[Air-L] Reminder CfP EASST 2018 After Data Activism
katja.mayer at univie.ac.at
Mon Feb 12 06:39:33 PST 2018
a gentle reminder: please consider submitting a paper to our session E07
until midnight CET on February 14th, 2018.
Katja, Guillén, Stefania
After Data Activism: reactions to civil society's engagement with data
* Guillén Torres (University of Amsterdam)
* Katja Mayer (Technical University Munich)
* Stefania Milan (University of Amsterdam)
This panel focuses on data practices that hinder rather than foster
civil society's political engagement. We invite you to discuss how data
governance, data science and social technologies are co-producing
asymmetries of power.
By foregrounding the constitutive power of information to shape social
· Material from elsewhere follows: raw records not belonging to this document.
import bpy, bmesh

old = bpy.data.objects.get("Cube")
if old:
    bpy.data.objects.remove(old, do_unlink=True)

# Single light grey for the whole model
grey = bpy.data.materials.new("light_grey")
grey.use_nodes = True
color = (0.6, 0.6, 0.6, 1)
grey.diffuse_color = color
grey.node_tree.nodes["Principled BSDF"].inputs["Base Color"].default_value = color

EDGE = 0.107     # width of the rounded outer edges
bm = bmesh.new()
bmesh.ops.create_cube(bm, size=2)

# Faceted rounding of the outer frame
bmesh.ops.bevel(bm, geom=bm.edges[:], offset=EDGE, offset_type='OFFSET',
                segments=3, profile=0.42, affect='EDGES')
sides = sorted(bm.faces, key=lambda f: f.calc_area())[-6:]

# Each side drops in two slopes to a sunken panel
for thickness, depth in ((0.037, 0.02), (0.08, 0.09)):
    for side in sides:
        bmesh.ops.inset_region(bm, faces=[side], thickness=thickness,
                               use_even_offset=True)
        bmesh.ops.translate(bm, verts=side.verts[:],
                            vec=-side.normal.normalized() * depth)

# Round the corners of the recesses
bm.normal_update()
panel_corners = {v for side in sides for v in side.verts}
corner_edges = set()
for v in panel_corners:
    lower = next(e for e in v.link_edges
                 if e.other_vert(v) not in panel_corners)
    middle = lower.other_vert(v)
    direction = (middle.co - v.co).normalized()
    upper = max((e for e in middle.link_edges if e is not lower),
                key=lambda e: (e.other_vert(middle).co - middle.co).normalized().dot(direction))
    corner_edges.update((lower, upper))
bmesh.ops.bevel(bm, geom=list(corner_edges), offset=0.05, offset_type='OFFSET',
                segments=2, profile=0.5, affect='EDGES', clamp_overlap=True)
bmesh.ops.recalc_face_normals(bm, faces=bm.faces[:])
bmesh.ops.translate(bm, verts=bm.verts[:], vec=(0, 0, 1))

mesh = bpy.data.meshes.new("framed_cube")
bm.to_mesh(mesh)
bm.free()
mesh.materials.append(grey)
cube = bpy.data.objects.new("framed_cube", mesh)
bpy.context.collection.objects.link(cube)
reality (Braman, 2006), recent approaches to datafication have
highlighted data's active role in configuring new ways of engaging
politically with -while dissolving the barriers between- public policy,
economy, science, nature and culture (Milan & van der Velden, 2016).
Thus, the term data activism has been used to study practices in which
data plays a crucial role in shaping civil society's agenda, in
particular when taking action against governmental or corporate
practices of injustice or misinformation. Today, various actors embrace
the "data as new oil" metaphor and we even witness multiple forms of
"open-washing" of politics and economies (e.g. transparency). Other
actors however, have lately shown reluctance to support civic engagement
with data, implementing strategies of information control at different
scales: from the enactment of government-wide policies that make
difficult access to data, to recurrent denials of information requests,
passing by the wilful production of the opaqueness of Automated Decision
Making or scoring systems.
This panel focuses on how certain actors are taking advantage of
information's capacity to shape social reality, with a special focus on
data practices that resist rather than foster citizens' political
engagement. We invite you to discuss how mechanisms of information
control produce and sustain asymmetries of power, often in complicity
with data science and social technologies. We further welcome
contributions focused on experiences with data activism through the
mobilisation of open data and public sector information, or dealing with
the political aftermath of data-driven projects.
More information about the Air-L